Physical and social impact of alpha 1-antitrypsin deficiency: Results of a survey
James K. Stoller, MDAddress reprint requests to J.K.S., Department of Pulmonary and Critical Care Medicine, A90, The Cleveland Clinic Foundation, 9500 Euclid Avenue, Cleveland, OH 44195.
Peter Yang, MS
Judy Spray, PhD
Emphysema associated with alpha 1-antitrypsin deficiency can impose serious impairment.OBJECTIVE
To gather information about the impact of severe alpha 1-antitrypsin deficiency.METHODS
Mail survey, descriptive statistics.RESULTS

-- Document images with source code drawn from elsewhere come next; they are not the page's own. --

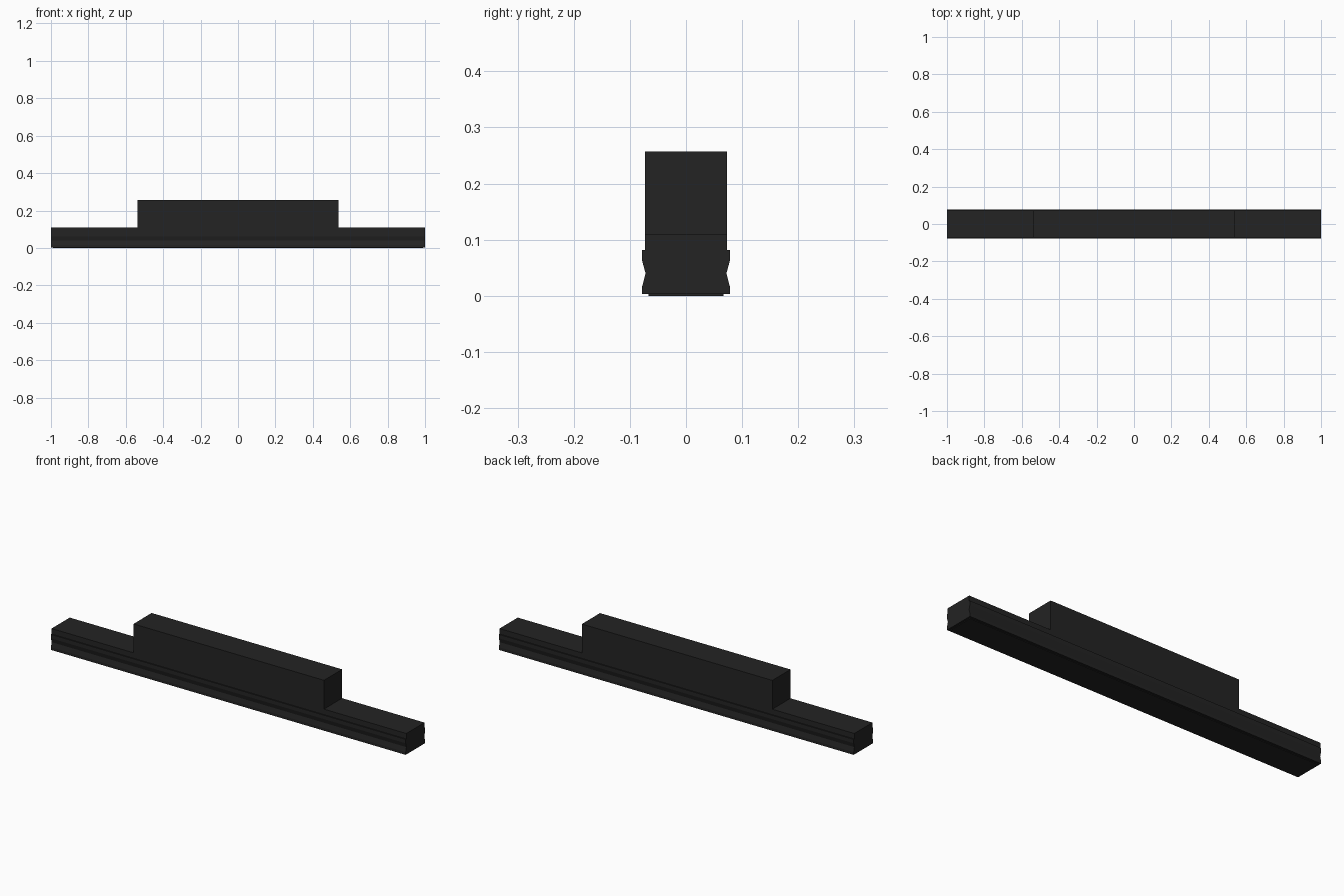
import bpy
import bmesh

if "Cube" in bpy.data.objects:
    bpy.data.objects.remove(bpy.data.objects["Cube"])

black = bpy.data.materials.new("matte black")
black.diffuse_color = (0.017, 0.017, 0.017, 1)
black.use_nodes = True
black.node_tree.nodes["Principled BSDF"].inputs["Base Color"].default_value = black.diffuse_color


def extrude_x(name, half_profile, x0, x1):
    """Mirror a (y, z) half profile across y = 0 and extrude it along x."""
    profile = half_profile + [(-y, z) for y, z in reversed(half_profile)]
    bm = bmesh.new()
    face = bm.faces.new([bm.verts.new((x0, y, z)) for y, z in profile])
    ext = bmesh.ops.extrude_face_region(bm, geom=[face], use_keep_orig=True)
    verts = [g for g in ext["geom"] if isinstance(g, bmesh.types.BMVert)]
    bmesh.ops.translate(bm, verts=verts, vec=(x1 - x0, 0, 0))
    bmesh.ops.recalc_face_normals(bm, faces=bm.faces)
    mesh = bpy.data.meshes.new(name)
    bm.to_mesh(mesh)
    bm.free()
    mesh.materials.append(black)
    obj = bpy.data.objects.new(name, mesh)
    bpy.context.collection.objects.link(obj)
    return obj


# Long rail with a shallow V groove along each side and a stepped top
extrude_x("grooved_rail", [
    (0.078, 0.003), (0.078, 0.017), (0.072, 0.04), (0.078, 0.062),
    (0.078, 0.082), (0.073, 0.082), (0.073, 0.11)], -1, 1)

# Raised block in the middle
extrude_x("upper_block", [(0.073, 0.11), (0.073, 0.257)], -0.538, 0.536)

# Thin pad underneath
extrude_x("bottom_pad", [(0.067, 0.0), (0.067, 0.003)], -0.99, 0.99)
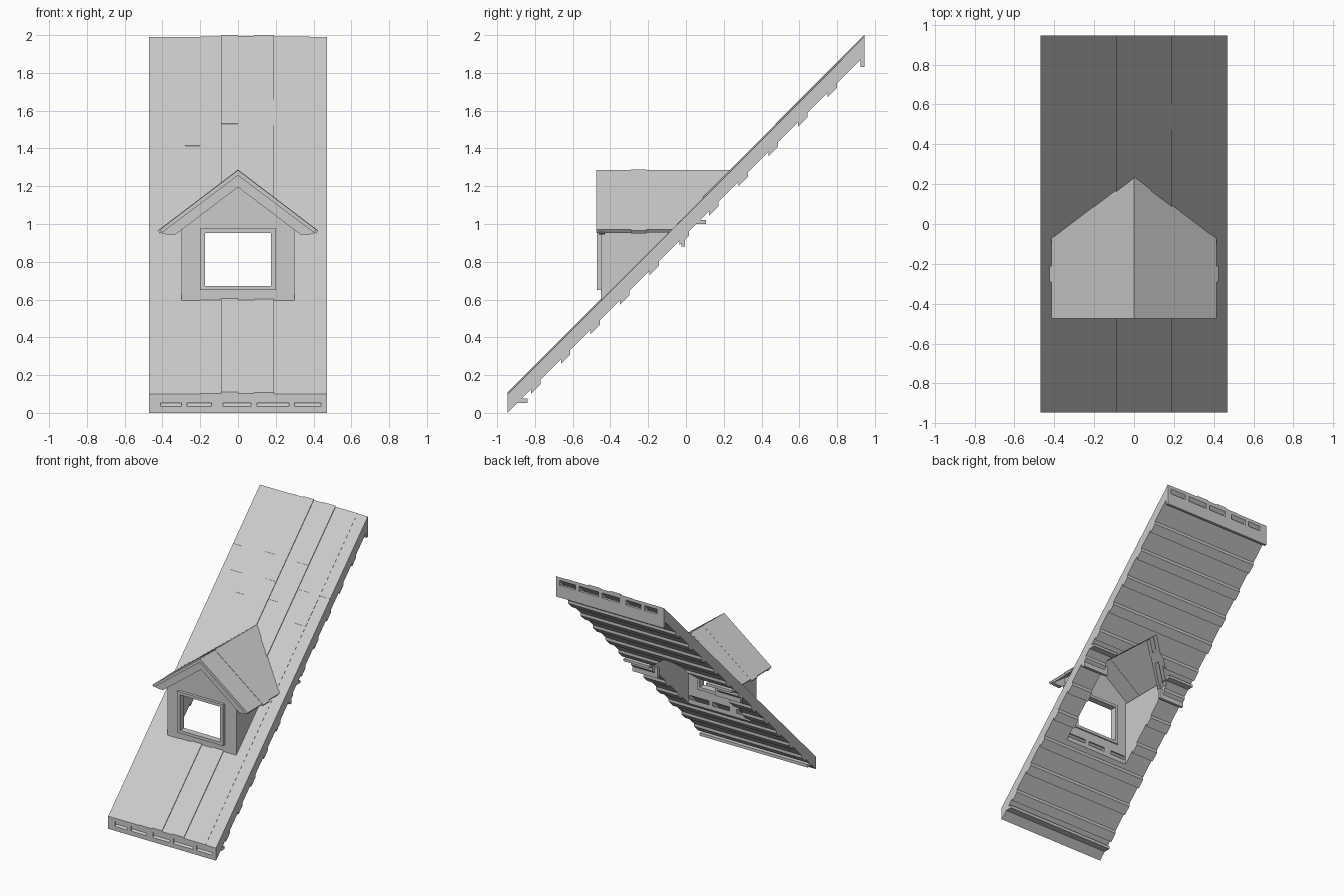
import bpy, bmesh
from mathutils import Vector

if "Cube" in bpy.data.objects:
    bpy.data.objects.remove(bpy.data.objects["Cube"])

grey = bpy.data.materials.new("weathered_grey")
grey.use_nodes = True
GREY = (0.6, 0.6, 0.6, 1)
grey.diffuse_color = GREY
grey.node_tree.nodes["Principled BSDF"].inputs["Base Color"].default_value = GREY

HALF_W, HALF_D = 0.47, 0.945


def prism(name, profile, a, b, axis):
    """Extrude a profile along x (profile in y, z) or along y (profile in x, z)."""
    bm = bmesh.new()
    place = (lambda p: (a, p[0], p[1])) if axis == "x" else (lambda p: (p[0], a, p[1]))
    face = bm.faces.new([bm.verts.new(place(p)) for p in profile])
    out = bmesh.ops.extrude_face_region(bm, geom=[face])["geom"]
    shift = Vector((b - a, 0, 0)) if axis == "x" else Vector((0, b - a, 0))
    bmesh.ops.translate(bm, vec=shift, verts=[v for v in out if isinstance(v, bmesh.types.BMVert)])
    bmesh.ops.recalc_face_normals(bm, faces=bm.faces)
    mesh = bpy.data.meshes.new(name)
    bm.to_mesh(mesh)
    bm.free()
    mesh.materials.append(grey)
    obj = bpy.data.objects.new(name, mesh)
    bpy.context.collection.objects.link(obj)
    return obj


def box(name, x, y, z):
    return prism(name, [(y[0], z[0]), (y[1], z[0]), (y[1], z[1]), (y[0], z[1])], x[0], x[1], "x")


def sloped(name, x, y, h):
    """Board lying on the 45 degree slope; h is its height range above z = y."""
    profile = [(y[0], y[0] + h[0]), (y[1], y[1] + h[0]), (y[1], y[1] + h[1]), (y[0], y[0] + h[1])]
    return prism(name, profile, x[0], x[1], "x")


def cut(obj, cutter):
    mod = obj.modifiers.new("opening", "BOOLEAN")
    mod.operation, mod.solver, mod.object = "DIFFERENCE", "EXACT", cutter
    mesh = bpy.data.meshes.new_from_object(obj.evaluated_get(bpy.context.evaluated_depsgraph_get()))
    obj.modifiers.clear()
    obj.data = mesh


def trim_to_slope(obj, height):
    """Remove everything that sinks below the main roof plane."""
    bm = bmesh.new()
    bm.from_mesh(obj.data)
    bmesh.ops.bisect_plane(bm, geom=bm.verts[:] + bm.edges[:] + bm.faces[:],
                           plane_co=(0, 0, height), plane_no=(0, -1, 1), clear_inner=True)
    rim = [e for e in bm.edges if e.is_boundary]
    if rim:
        bmesh.ops.holes_fill(bm, edges=rim)
    bm.to_mesh(obj.data)
    bm.free()


# Main roof: upper boards, each in two lengths
roof_parts = []
edges = [-HALF_W, -0.4, -0.28, -0.2, -0.09, 0, 0.085, 0.19, 0.28, 0.38, HALF_W]
joints = [0.61, 0.475, 0.37, 0.615, 0.475, 0.38, 0.605, 0.475, 0.3, 0.475]
tops = [1.044, 1.044, 1.044, 1.047, 1.055, 1.048, 1.054, 1.046, 1.046, 1.044]
for x0, x1, joint, top in zip(edges, edges[1:], joints, tops):
    roof_parts.append(sloped("lower_roof_board", (x0, x1), (-HALF_D, joint), (1.02, top)))
    roof_parts.append(sloped("upper_roof_board", (x0, x1), (joint, HALF_D), (1.02, top + 0.001)))

# Rafters between the two board layers
for x in [(-HALF_W, -0.41), (-0.3, -0.27), (-0.14, -0.08), (0.07, 0.1), (0.27, 0.3), (0.44, HALF_W)]:
    roof_parts.append(sloped("rafter", x, (-HALF_D, HALF_D), (0.978, 1.022)))

# Ceiling layer with narrow cross battens
roof_parts.append(sloped("ceiling_layer", (-HALF_W, HALF_W), (-HALF_D, HALF_D), (0.945, 0.98)))
for i in range(11):
    y = -0.82 + 0.157 * i
    roof_parts.append(sloped("cross_batten", (-HALF_W, HALF_W), (y, y + 0.05), (0.922, 0.95)))

# Opening under the dormer
opening = prism("opening_cutter", [(-0.28, 0.3), (0.28, 0.3), (0.28, 0.98), (0, 1.2), (-0.28, 0.98)],
                -0.43, 0.6, "y")
for part in roof_parts:
    cut(part, opening)

# Eave and ridge planks
box("eave_plank", (-HALF_W, HALF_W), (-0.94, -0.84), (0.052, 0.075))
box("ridge_plank", (-HALF_W, HALF_W), (0.925, HALF_D), (1.83, 1.925))

# Short planks beside the opening
for x in [(-HALF_W, -0.25), (0.25, HALF_W)]:
    box("side_tie", x, (-0.025, -0.005), (0.88, 0.96))
    box("side_shelf", x, (0.02, 0.105), (1.0, 1.02))

# Dormer front wall with window opening
RIDGE, PITCH = 1.285, 0.76
wall_top = RIDGE - 0.02
wall = prism("dormer_front_wall", [(-0.3, 0.58), (0.3, 0.58), (0.3, wall_top - 0.3 * PITCH),
                                   (0, wall_top), (-0.3, wall_top - 0.3 * PITCH)], -0.45, -0.43, "y")
window = box("window_cutter", (-0.175, 0.175), (-0.6, -0.3), (0.673, 0.953))
cut(wall, window)
for cutter in (opening, window):
    bpy.data.objects.remove(cutter)

# Window frame
for x in [(-0.2, -0.175), (0.175, 0.2)]:
    box("window_jamb", x, (-0.472, -0.42), (0.65, 0.975))
for z in [(0.65, 0.673), (0.953, 0.975)]:
    box("window_rail", (-0.175, 0.175), (-0.472, -0.42), z)

for side in (-1, 1):
    # Dormer cheeks
    prism("dormer_cheek", [(-0.45, 0.57), (0.005, 1.025), (-0.45, 1.025)],
          side * 0.28, side * 0.3, "x")

    # Front gable rafter
    prism("gable_rafter", [(0, RIDGE - 0.02), (side * 0.41, RIDGE - 0.02 - 0.41 * PITCH),
                           (side * 0.38, 0.945), (side * 0.33, 0.945), (0, 1.195)], -0.46, -0.43, "y")

    # Dormer roof boards, trimmed where they meet the main roof
    rows = [(-0.475, -0.29, 0.415, 0), (-0.29, -0.21, 0.425, 0.003),
            (-0.21, -0.06, 0.415, 0.002), (-0.06, 0.3, 0.405, 0)]
    for y0, y1, reach, lift in rows:
        top = RIDGE + lift
        eave = top - reach * PITCH
        board = prism("dormer_roof_board", [(0, top), (side * reach, eave),
                                            (side * (reach - 0.012), eave - 0.016), (0, top - 0.028)],
                      y0, y1, "y")
        trim_to_slope(board, 1.025)
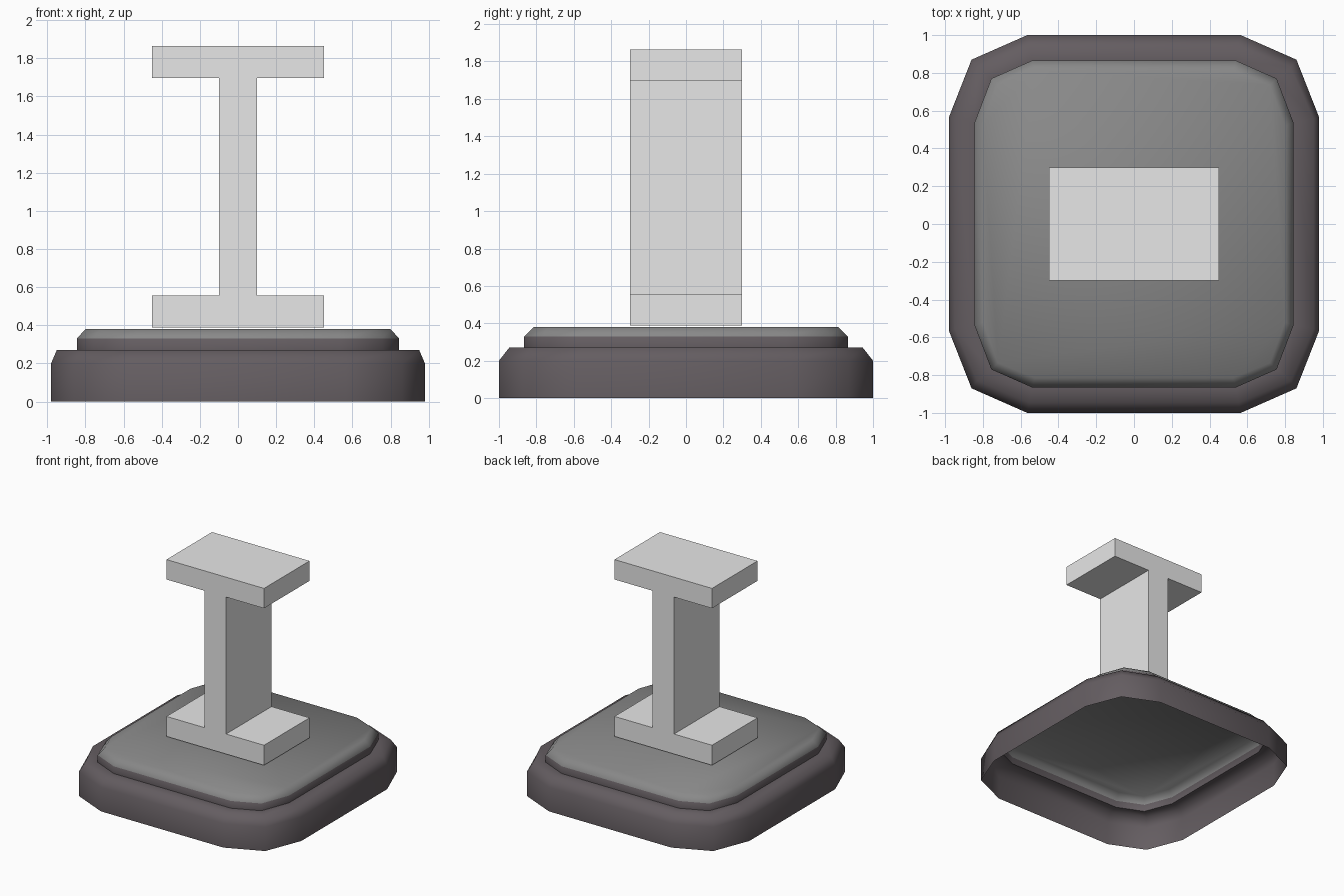
import bpy, bmesh, math

if "Cube" in bpy.data.objects:
    bpy.data.objects.remove(bpy.data.objects["Cube"])


def material(name, rgb):
    m = bpy.data.materials.new(name)
    m.diffuse_color = (*rgb, 1)
    m.use_nodes = True
    m.node_tree.nodes["Principled BSDF"].inputs["Base Color"].default_value = m.diffuse_color
    return m


dark = material("dark_plum_grey", (0.127, 0.109, 0.119))
grey = material("mid_grey", (0.25, 0.25, 0.25))
light = material("light_grey", (0.8, 0.8, 0.8))


def finish(bm, name, mats):
    me = bpy.data.meshes.new(name)
    bm.to_mesh(me)
    bm.free()
    for m in mats:
        me.materials.append(m)
    ob = bpy.data.objects.new(name, me)
    bpy.context.collection.objects.link(ob)
    return ob


def ring(bm, quarter, z):
    """Twelve-sided loop mirrored from three points of the first quadrant."""
    pts = list(quarter)
    pts += [(-x, y) for x, y in reversed(pts)]
    pts += [(-x, -y) for x, y in pts]
    return [bm.verts.new((x, y, z)) for x, y in pts]


# Hollow stepped base, open underneath
wide = [(0.98, 0.565), (0.86, 0.87), (0.565, 1.0)]
rim = [(0.95, 0.555), (0.83, 0.83), (0.555, 0.945)]
step = [(0.845, 0.535), (0.755, 0.77), (0.54, 0.865)]
top = [(0.80, 0.52), (0.72, 0.735), (0.525, 0.815)]
bm = bmesh.new()
levels = [(wide, 0), (wide, 0.2), (rim, 0.27), (step, 0.27), (step, 0.33), (top, 0.38)]
loops = [ring(bm, q, z) for q, z in levels]
for a, b in zip(loops, loops[1:]):
    for i in range(12):
        j = (i + 1) % 12
        bm.faces.new((a[i], a[j], b[j], b[i]))
bm.faces.new(loops[-1])
for f in bm.faces:  # grey cap above the step wall
    f.material_index = int(f.calc_center_median().z > 0.34)
base = finish(bm, "stepped_base", [dark, grey])
bpy.context.view_layer.objects.active = base
base.select_set(True)
bpy.ops.object.shade_smooth_by_angle(angle=math.radians(80))

# Upright beam: flanged profile extruded front to back
half = [(0.45, 0.388), (0.45, 0.555), (0.1, 0.555), (0.1, 1.697), (0.45, 1.697), (0.45, 1.863)]
outline = half + [(-x, z) for x, z in reversed(half)]
bm = bmesh.new()
face = bm.faces.new([bm.verts.new((x, -0.3, z)) for x, z in outline])
out = bmesh.ops.extrude_face_region(bm, geom=[face])
moved = [v for v in out["geom"] if isinstance(v, bmesh.types.BMVert)]
bmesh.ops.translate(bm, verts=moved, vec=(0, 0.6, 0))
if not face.is_valid or len(bm.faces) < 14:
    bm.faces.new([v for v in bm.verts if v.co.y < 0][:12])
bmesh.ops.recalc_face_normals(bm, faces=bm.faces[:])
finish(bm, "flanged_beam", [light])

We sent a survey to 1730 subscribers to a national newsletter, 850 of whom had previously stated they had alpha 1-antitrypsin deficiency. A total of 414 questionnaires were returned; 398 respondents said they had alpha 1-antitrypsin deficiency, and 300 said they had the PiZZ phenotype. Sixty-six respondents who said they had the disease did not know their phenotype. Among the 304 respondents with severe deficiency, the mean age at the time symptoms first appeared was 35.0 years, but the mean age when the disease was diagnosed was 41.3 years. Overall, 75.3% of respondents with severe deficiency reported at least one adverse effect: 44-4% retired early, and 19.1% changed to a physically easier job. The duration of diagnostic delay correlated with the degree of adverse psychosocial effects.CONCLUSIONS
Alpha 1-antitrypsin deficiency frequently escapes diagnosis despite many medical encounters. Affected individuals are often unaware of basic details of their disease. Many patients report adverse psychosocial effects. Delay in diagnosing this disease is associated with adverse psychosocial effects.